Not many films in our time have produced the outraged frenzy of political activists and elected officials alike quite like Kathryn Bigelow’s latest film, “Zero Dark Thirty.” The movie depicts the CIA’s decade-long search for Osama bin Laden and, through the eyes of one CIA officer, shows the various intelligence-gathering techniques used to locate the most wanted man in the world. These controversial methods, including tactics that many regard as torture, ignited fierce debate when actually used, but it is the perceived portrayal of torture in Bigelow’s Academy Award-nominated film that has upset so many. Having watched the movie this past weekend, I came away not only applauding the craftsmanship with which Bigelow and screenwriter Mark Boal created the film, but also questioning liberal critics’ ideological interpretation of the work.

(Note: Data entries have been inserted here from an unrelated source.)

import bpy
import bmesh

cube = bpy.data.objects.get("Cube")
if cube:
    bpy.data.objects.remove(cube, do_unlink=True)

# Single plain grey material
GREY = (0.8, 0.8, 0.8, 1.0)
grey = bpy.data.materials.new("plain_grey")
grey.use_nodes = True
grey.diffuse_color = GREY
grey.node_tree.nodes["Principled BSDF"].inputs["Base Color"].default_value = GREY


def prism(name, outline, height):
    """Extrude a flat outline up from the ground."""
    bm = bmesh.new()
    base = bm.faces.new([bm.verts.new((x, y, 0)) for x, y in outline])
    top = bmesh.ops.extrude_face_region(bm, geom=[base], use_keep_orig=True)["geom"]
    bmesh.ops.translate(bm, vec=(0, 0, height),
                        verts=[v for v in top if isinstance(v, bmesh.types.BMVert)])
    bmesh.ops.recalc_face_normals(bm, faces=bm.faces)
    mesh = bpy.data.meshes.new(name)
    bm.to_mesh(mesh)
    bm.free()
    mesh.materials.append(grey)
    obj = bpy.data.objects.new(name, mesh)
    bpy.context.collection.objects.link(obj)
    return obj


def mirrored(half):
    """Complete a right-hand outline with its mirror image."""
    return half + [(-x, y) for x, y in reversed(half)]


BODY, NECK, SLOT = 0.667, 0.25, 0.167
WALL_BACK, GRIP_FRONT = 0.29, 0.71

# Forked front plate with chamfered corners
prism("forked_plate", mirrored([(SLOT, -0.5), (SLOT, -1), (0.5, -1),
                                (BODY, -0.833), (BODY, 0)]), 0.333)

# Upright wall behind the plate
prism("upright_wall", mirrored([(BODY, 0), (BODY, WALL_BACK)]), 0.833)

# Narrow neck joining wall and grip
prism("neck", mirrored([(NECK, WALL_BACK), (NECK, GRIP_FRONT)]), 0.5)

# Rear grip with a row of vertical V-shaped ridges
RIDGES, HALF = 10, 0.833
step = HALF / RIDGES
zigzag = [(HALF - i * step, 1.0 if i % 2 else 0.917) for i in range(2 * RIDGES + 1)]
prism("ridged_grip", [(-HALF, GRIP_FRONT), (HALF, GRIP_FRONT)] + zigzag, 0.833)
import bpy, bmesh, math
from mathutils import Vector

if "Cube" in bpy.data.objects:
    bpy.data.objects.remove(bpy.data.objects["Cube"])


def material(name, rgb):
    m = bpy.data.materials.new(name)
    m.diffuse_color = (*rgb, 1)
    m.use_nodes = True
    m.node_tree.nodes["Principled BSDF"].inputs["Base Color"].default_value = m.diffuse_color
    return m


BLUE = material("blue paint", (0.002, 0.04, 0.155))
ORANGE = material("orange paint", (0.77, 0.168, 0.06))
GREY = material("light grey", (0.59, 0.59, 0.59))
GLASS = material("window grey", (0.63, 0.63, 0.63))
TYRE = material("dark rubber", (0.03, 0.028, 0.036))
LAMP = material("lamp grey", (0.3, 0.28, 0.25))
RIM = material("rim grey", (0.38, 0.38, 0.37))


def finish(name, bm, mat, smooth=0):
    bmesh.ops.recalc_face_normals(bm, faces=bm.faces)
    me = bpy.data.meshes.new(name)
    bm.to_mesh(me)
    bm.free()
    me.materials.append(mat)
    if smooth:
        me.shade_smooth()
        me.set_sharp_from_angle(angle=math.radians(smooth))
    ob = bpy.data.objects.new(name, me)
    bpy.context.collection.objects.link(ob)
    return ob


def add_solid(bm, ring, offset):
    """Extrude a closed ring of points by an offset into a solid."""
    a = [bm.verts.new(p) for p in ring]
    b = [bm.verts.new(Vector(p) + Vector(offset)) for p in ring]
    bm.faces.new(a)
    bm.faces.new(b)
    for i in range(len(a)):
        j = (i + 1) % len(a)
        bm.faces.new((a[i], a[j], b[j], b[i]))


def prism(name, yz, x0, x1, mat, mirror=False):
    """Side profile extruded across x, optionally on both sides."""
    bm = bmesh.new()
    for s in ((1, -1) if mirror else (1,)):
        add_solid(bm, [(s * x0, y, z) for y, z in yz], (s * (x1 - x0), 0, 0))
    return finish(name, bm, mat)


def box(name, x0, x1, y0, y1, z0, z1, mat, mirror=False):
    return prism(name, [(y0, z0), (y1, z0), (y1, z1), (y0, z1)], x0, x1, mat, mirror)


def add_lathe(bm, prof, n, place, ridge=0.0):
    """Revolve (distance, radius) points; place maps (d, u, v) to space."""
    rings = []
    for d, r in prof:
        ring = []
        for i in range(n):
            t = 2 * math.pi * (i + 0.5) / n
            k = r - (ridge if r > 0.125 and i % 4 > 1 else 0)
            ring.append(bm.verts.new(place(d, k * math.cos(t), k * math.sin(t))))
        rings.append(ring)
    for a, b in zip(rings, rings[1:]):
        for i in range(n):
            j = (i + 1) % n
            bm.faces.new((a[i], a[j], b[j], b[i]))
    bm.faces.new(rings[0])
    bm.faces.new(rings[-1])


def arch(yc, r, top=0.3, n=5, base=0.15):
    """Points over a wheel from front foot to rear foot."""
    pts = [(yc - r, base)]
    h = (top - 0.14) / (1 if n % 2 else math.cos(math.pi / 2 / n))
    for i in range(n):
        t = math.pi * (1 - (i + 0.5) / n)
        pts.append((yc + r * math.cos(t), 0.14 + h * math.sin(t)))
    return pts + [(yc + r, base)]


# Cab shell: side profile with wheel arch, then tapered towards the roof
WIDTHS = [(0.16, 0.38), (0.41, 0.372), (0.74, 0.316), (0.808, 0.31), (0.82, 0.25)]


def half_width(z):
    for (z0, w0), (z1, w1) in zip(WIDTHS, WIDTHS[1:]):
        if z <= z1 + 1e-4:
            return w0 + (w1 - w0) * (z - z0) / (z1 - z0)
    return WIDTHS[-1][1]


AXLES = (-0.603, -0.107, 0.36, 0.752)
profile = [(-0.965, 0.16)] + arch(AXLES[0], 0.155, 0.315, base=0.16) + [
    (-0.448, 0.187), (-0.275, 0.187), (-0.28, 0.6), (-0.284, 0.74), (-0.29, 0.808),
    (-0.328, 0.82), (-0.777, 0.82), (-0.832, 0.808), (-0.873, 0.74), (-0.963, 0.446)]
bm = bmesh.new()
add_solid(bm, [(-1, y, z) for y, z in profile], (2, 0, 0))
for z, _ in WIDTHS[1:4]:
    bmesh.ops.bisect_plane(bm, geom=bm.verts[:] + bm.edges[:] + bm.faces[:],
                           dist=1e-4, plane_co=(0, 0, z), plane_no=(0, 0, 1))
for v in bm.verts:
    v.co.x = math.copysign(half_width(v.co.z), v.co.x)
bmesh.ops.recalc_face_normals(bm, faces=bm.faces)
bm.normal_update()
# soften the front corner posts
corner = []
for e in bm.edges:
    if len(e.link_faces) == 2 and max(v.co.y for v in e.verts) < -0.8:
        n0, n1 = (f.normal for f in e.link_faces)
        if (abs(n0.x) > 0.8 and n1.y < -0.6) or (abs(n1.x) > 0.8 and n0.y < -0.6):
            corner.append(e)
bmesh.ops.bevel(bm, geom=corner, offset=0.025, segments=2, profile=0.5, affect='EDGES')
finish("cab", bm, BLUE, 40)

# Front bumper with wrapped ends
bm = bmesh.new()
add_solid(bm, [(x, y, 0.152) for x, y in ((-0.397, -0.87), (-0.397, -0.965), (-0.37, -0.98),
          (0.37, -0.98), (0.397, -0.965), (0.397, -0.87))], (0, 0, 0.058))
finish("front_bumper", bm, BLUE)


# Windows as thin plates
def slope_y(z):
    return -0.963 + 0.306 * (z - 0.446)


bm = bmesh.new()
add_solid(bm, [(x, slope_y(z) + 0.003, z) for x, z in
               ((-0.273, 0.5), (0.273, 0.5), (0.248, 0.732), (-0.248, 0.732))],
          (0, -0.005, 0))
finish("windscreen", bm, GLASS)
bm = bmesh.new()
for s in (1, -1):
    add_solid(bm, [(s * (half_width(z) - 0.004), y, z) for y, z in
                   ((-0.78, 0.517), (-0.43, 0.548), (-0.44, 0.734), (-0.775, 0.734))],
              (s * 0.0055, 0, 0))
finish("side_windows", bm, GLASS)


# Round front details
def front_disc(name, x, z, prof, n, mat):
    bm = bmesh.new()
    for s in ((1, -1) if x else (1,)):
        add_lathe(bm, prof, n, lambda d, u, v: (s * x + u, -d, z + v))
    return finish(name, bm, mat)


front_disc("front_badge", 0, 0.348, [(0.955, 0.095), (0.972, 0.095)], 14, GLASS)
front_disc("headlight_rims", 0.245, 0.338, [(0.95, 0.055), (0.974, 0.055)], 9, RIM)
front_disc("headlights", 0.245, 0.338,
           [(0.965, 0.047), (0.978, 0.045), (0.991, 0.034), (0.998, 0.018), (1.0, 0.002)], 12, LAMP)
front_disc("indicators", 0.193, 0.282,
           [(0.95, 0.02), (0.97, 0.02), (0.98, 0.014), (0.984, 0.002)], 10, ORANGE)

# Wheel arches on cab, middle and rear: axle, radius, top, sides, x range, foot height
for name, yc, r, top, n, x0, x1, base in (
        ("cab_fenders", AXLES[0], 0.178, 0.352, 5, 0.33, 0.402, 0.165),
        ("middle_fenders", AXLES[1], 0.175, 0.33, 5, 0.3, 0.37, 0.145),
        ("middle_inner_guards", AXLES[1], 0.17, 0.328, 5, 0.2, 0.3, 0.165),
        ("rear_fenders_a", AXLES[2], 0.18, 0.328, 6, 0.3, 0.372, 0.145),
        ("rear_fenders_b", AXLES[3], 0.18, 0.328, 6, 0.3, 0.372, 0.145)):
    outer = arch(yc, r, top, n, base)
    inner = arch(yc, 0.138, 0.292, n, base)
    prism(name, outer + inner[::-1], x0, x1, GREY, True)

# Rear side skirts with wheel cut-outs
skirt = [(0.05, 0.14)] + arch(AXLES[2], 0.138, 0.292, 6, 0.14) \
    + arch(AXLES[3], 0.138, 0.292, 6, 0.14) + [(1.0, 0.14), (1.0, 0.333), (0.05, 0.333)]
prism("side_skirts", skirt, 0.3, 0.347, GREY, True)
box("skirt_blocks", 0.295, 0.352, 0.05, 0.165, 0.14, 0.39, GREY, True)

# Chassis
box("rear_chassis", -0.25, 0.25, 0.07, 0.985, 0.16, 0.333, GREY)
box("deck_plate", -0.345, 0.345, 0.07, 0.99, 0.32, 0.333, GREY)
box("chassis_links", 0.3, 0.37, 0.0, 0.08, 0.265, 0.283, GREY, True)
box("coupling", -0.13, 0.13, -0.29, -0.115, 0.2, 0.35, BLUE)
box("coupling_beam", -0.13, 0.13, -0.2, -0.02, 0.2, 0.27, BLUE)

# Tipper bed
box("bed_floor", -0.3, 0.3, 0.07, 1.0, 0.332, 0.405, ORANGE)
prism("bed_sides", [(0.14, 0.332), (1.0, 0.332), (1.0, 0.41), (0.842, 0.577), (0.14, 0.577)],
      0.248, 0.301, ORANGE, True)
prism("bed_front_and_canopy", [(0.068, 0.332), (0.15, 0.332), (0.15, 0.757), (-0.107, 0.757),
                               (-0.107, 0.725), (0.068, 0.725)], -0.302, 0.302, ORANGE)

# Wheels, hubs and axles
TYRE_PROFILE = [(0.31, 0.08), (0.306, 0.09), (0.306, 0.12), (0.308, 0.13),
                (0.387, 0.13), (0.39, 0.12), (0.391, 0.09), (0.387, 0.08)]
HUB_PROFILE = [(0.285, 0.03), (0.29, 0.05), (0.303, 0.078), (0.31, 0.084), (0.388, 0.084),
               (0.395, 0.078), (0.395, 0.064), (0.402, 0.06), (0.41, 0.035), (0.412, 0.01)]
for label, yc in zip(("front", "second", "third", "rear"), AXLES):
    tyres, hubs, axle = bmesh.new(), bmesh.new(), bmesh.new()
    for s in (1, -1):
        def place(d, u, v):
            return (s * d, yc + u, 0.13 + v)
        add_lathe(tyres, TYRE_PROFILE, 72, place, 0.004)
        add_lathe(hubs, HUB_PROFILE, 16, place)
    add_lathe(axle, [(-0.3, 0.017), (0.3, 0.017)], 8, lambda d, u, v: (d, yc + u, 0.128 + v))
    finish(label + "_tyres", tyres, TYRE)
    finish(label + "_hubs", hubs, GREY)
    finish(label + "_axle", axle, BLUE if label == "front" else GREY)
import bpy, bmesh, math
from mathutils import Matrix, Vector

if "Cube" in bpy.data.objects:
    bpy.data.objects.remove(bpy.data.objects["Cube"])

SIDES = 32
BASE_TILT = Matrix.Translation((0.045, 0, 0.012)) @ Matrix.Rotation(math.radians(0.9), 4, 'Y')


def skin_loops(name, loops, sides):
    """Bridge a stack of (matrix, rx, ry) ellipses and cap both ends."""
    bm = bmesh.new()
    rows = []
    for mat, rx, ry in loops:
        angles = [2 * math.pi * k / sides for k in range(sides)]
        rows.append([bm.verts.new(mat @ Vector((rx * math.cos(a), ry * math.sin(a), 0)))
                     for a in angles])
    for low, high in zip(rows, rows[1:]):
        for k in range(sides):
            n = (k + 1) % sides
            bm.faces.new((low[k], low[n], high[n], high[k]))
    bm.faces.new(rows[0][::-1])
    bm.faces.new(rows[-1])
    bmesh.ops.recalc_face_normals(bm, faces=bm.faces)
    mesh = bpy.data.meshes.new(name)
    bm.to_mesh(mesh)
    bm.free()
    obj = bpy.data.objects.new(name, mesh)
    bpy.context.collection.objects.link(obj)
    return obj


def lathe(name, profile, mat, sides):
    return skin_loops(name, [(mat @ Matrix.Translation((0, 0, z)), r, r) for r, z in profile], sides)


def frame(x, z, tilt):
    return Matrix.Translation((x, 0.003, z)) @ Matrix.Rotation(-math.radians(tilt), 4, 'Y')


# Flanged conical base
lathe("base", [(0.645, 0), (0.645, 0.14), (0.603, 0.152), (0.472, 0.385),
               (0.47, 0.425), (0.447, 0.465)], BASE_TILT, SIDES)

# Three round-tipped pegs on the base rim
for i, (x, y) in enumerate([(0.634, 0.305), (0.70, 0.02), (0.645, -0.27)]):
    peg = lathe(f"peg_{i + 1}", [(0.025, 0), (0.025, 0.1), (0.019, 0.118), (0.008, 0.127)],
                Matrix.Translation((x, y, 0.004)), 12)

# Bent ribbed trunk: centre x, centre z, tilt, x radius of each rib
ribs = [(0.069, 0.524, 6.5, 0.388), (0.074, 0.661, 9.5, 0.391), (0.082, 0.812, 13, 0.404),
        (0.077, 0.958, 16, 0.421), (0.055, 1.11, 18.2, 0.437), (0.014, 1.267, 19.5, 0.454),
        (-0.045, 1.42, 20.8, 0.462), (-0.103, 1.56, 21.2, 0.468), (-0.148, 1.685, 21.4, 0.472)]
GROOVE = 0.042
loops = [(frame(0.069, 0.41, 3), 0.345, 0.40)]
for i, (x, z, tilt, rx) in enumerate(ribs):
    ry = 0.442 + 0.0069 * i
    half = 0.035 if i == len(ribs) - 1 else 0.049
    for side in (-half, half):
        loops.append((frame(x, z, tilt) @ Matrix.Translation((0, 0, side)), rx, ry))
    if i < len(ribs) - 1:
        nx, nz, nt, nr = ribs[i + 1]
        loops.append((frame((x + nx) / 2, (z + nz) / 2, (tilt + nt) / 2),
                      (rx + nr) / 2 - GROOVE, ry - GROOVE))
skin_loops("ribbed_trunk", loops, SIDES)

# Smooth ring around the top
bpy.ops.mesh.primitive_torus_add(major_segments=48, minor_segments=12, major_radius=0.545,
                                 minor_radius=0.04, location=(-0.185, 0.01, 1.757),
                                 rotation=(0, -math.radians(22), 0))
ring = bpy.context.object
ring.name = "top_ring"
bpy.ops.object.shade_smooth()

Liberal media outlets like Mother Jones are up in arms over the film’s agenda to “help Americans learn how to love torture,” while veteran actors Ed Asner and Martin Sheen have joined a campaign led by actor David Clennon to deny the movie any Academy Awards. Senators Dianne Feinstein (D-CA), John McCain (R-AZ) and Carl Levin (D-MI) wrote a letter to Sony Pictures denouncing the film’s implication that enhanced interrogation tactics yielded specific information regarding the whereabouts of bin Laden’s courier – a vital piece of intelligence in finding bin Laden’s Abbottabad compound.
As these critics gain traction, however, I have to wonder whether I saw the same movie. The “Zero Dark Thirty” I saw depicted torture as a horrifying reality, and it was indeed a reality. Actress Jessica Chastain, playing the lead role of determined CIA officer “Maya,” perfectly relayed a feeling of profound discomfort with torture when she is thrown into an enhanced interrogation situation her first day in Pakistan. Of course, she must also do her job, and as the film accurately portrays, some CIA officers’ jobs during the George W. Bush administration involved torturing prisoners. That early torture scene shows truly abhorrent acts, and the prisoners’ cries matched with Chastain’s troubled expressions certainly did not “help me to love torture.”
As to the claim that Bigelow and Boal imply torture proved useful, I disagree with critics as well. Enhanced interrogation techniques, according to the film, yielded one important piece of information: the prisoner Ammar reveals the alias of bin Laden’s courier. Interrogation of other detainees, however, complicates even this intelligence. One claims the courier died, while the man accused of actually using the courier to speak with bin Laden refuses to give the courier’s true identity. The manhunt stagnates until another CIA analyst, a fresh pair of eyes, discovers what could be the courier’s true identity through an old-fashioned archives search. From there, bribery and phone tapping prove most useful. Through this series of events, the film demonstrated the ineffectiveness of torture, not its usefulness.
Now, Senators Feinstein, McCain and Levin very specifically criticize the movie for even suggesting enhanced interrogation techniques were tied to finding the courier. They point to a May 2011 statement released by then-CIA director Leon Panetta who wrote, “No detainee in CIA custody revealed the facilitator/courier’s full true name or specific whereabouts. This information was discovered through other intelligence means.” If we want to be specific then the movie is true to Panetta’s statement. Ammar only reveals the alias of the courier, not his “full true name” and no other detainee subjected to torture in the film’s depiction provided factual or useful intelligence on the courier. I am certain the Senators hold many other concerns about facts presented in the film, but a movie that compresses ten years into two and a half hours is by necessity going to need creative license to simplify.
This simplification, however, does not lead to the “glorification of torture” as the critics have declared. My own interpretation of the movie in fact steered me to the opposite point of view. It appropriately portrayed torture and American national security policy as both morally and functionally problematic. The equally appropriate positive portrayal of our nation’s dedicated intelligence professionals should not obscure that criticism of the system. While it may seem insignificant when compared to the weighty topic of torture, I am disheartened that off-base interpretations of the film could rob it of deserved accolades. (I suspect these interpretations already denied Bigelow a much-deserved Academy Award nomination for Best Director.) Oscars should reward cinematic achievement, and it would be shameful for misplaced politics to sideline one of this generation’s best films.